The independent study of acute-care hospitals was presented by Dr Monika Pogorzelska-Maziarz, assistant professor at the Jefferson School of Nursing, at the Annual Conference of the Association for Professionals in Infection Control and Epidemiology (APIC).

It looked at data from the national surveys of hospitals in December 2013 across the US, with responses linked to the FY201 Medicare Provider Analysis and Review (MedPAR) data. 

According to the analysis, hospitals that use single-use containers had significantly lower rates of C. diff, compared to those using reusable containers, with an Incidence Rate Ratio (IRR)=0.8701. This reflects a significant 15 per cent difference in the prevalence of C. diff infection rates.

"The use of containers to properly dispose of sharps in the health care setting is a critical component of most occupational safety programs in healthcare settings," said Dr Pogorzelska-Maziarz. "These findings, while they do not confirm a direct correlation between protocols for sharps disposal and risk of healthcare associated infection, do raise important questions about the potential role that reusable sharps containers may play in pathogen transmission."

The study was based on completed surveys from more than 600 US hospitals and could be of significant importance to hospitals. It caused more than 29,000 deaths in 2011, according to the Center for Disease Control and an estimated $4.8 billion each year in healthcare costs to the US.

C. diff was chosen because of its high morbidity, mortality and costs, as well as the acknowledged role that environmental contamination plays in its transmission.
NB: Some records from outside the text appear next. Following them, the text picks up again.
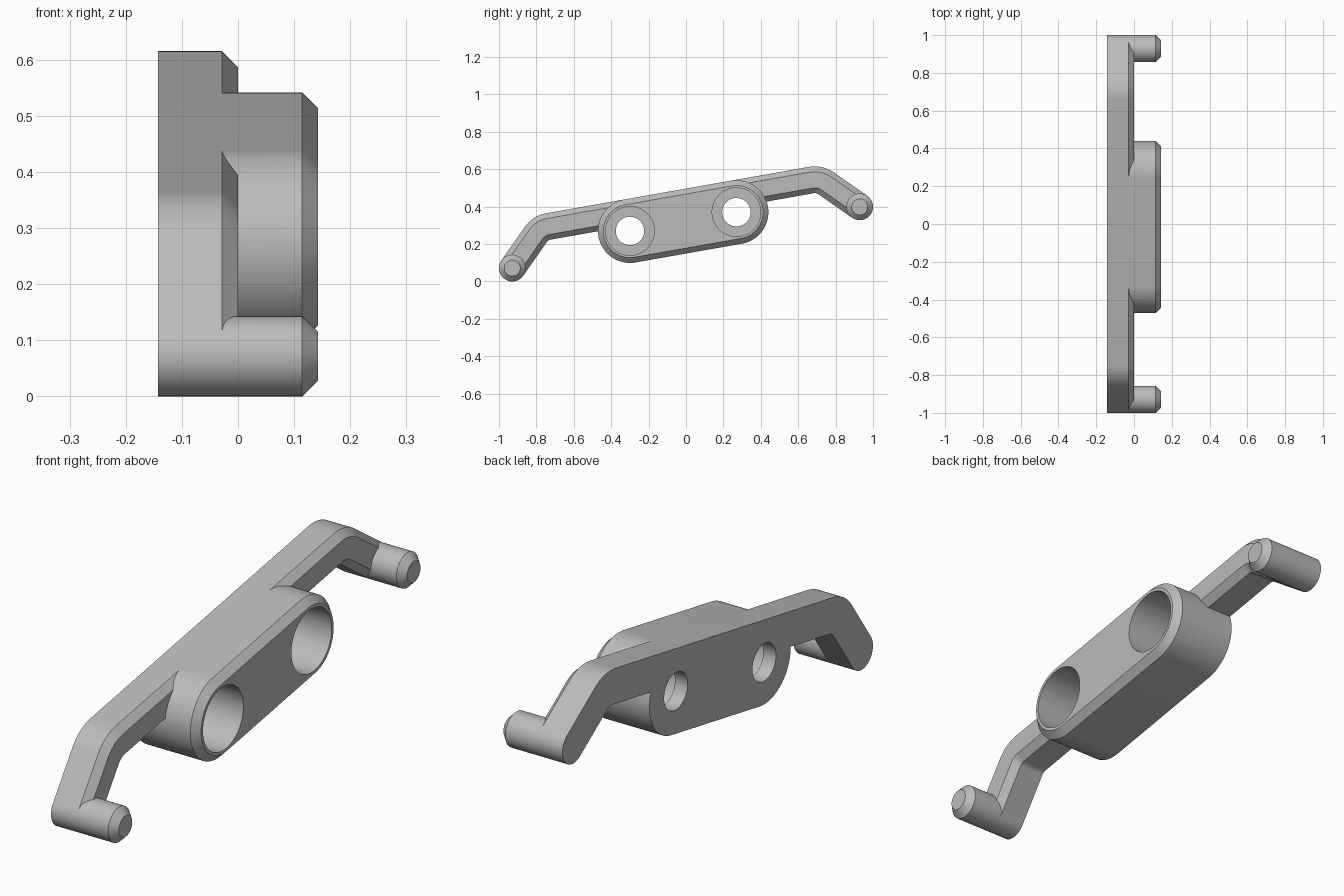
import bpy, bmesh
from math import sin, cos, tan, pi, radians

if "Cube" in bpy.data.objects:
    bpy.data.objects.remove(bpy.data.objects["Cube"])

HALF = 0.143            # half of the depth along x
CHAMFER = 0.0285
TILT = radians(10)
CENTRE_Y, CENTRE_Z = -0.015, 0.32
BODY_R, ARM_R = 0.171, 0.0715
HOLE_U = 0.289
PIN_U, PIN_V = 0.943, -0.0862
ARM_V = BODY_R - ARM_R

grey = bpy.data.materials.new("grey plastic")
grey.use_nodes = True
colour = (0.5, 0.5, 0.5, 1)
grey.diffuse_color = colour
grey.node_tree.nodes["Principled BSDF"].inputs["Base Color"].default_value = colour


def place(x, u, v):
    """Tilted bracket coordinates to world."""
    return (x, CENTRE_Y + u * cos(TILT) - v * sin(TILT),
            CENTRE_Z + u * sin(TILT) + v * cos(TILT))


def loft(name, shape, rings):
    """Solid through outlines shape(r) at each (x, r)."""
    bm = bmesh.new()
    loops = [[bm.verts.new(place(x, u, v)) for u, v in shape(r)] for x, r in rings]
    n = len(loops[0])
    for a, b in zip(loops, loops[1:]):
        for i in range(n):
            j = (i + 1) % n
            bm.faces.new((a[i], a[j], b[j], b[i]))
    bm.faces.new(loops[0])
    bm.faces.new(loops[-1])
    bmesh.ops.recalc_face_normals(bm, faces=bm.faces)
    mesh = bpy.data.meshes.new(name)
    bm.to_mesh(mesh)
    bm.free()
    mesh.materials.append(grey)
    ob = bpy.data.objects.new(name, mesh)
    bpy.context.collection.objects.link(ob)
    return ob


def circle(u, v, n=64):
    return lambda r: [(u + r * cos(2 * pi * i / n), v + r * sin(2 * pi * i / n))
                      for i in range(n)]


def stadium(r, n=40):
    pts = []
    for side, start in ((1, -pi / 2), (-1, pi / 2)):
        for i in range(n + 1):
            a = start + pi * i / n
            pts.append((side * HOLE_U + r * cos(a), r * sin(a)))
    return pts


def arm_band(r, n=12):
    """Band of half width r along a centreline with two rounded 45 degree bends."""
    bend_r = 0.107
    corner_u = PIN_U - (ARM_V - PIN_V)
    cu, cv = corner_u - bend_r * tan(pi / 8), ARM_V - bend_r
    half = [(cu + bend_r * sin(a), cv + bend_r * cos(a), a)
            for a in (pi / 4 * i / n for i in range(n + 1))]
    half.append((PIN_U, PIN_V, pi / 4))
    path = [(-u, v, -a) for u, v, a in reversed(half)] + half
    top = [(u + r * sin(a), v + r * cos(a)) for u, v, a in path]
    low = [(u - r * sin(a), v - r * cos(a)) for u, v, a in path]
    return top + low[::-1]


def chamfered(r, front):
    return [(-HALF, r), (front - CHAMFER, r), (front, r - CHAMFER)]


def combine(target, tool, operation):
    mod = target.modifiers.new(operation.lower(), 'BOOLEAN')
    mod.operation, mod.solver, mod.object = operation, 'EXACT', tool
    bpy.context.view_layer.objects.active = target
    bpy.ops.object.modifier_apply(modifier=mod.name)
    bpy.data.objects.remove(tool)


# Body, bent arms and end pins joined into one casting
bracket = loft("bracket", stadium, chamfered(BODY_R, HALF))
combine(bracket, loft("arms", arm_band, chamfered(ARM_R, 0)), 'UNION')
for side in (-1, 1):
    pin = loft("end_pin", circle(side * PIN_U, PIN_V), chamfered(ARM_R, HALF))
    combine(bracket, pin, 'UNION')

# Stepped holes: wide bore from the left, narrow hole through the back web
for side in (-1, 1):
    hole = circle(side * HOLE_U, 0)
    for name, start, r in (("bore_cutter", -0.086, 0.13), ("hole_cutter", -0.2, 0.076)):
        combine(bracket, loft(name, hole, [(start, r), (0.2, r)]), 'DIFFERENCE')

bpy.ops.object.select_all(action='DESELECT')
bracket.select_set(True)
bpy.context.view_layer.objects.active = bracket
bpy.ops.object.shade_smooth_by_angle(angle=radians(30))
"Given the widespread use of sharps containers in the healthcare setting, we applaud Dr Pogorzelska-Maziarz's dedication in working to identify and assess a possible link between the use of single-use containers and lower hospital-wide C. diff infection rates," said Dr Lynne Kelley, vice president, worldwide medical affairs, BD Medication & Procedural Solutions, BD Medical. 

"At BD we are continuing to work to identify effective strategies to reduce health care-associated infections. This study provides very compelling new insights demonstrating where infection control protocols might be modified to reduce risk."

 

Related Clinician and Patient Safety: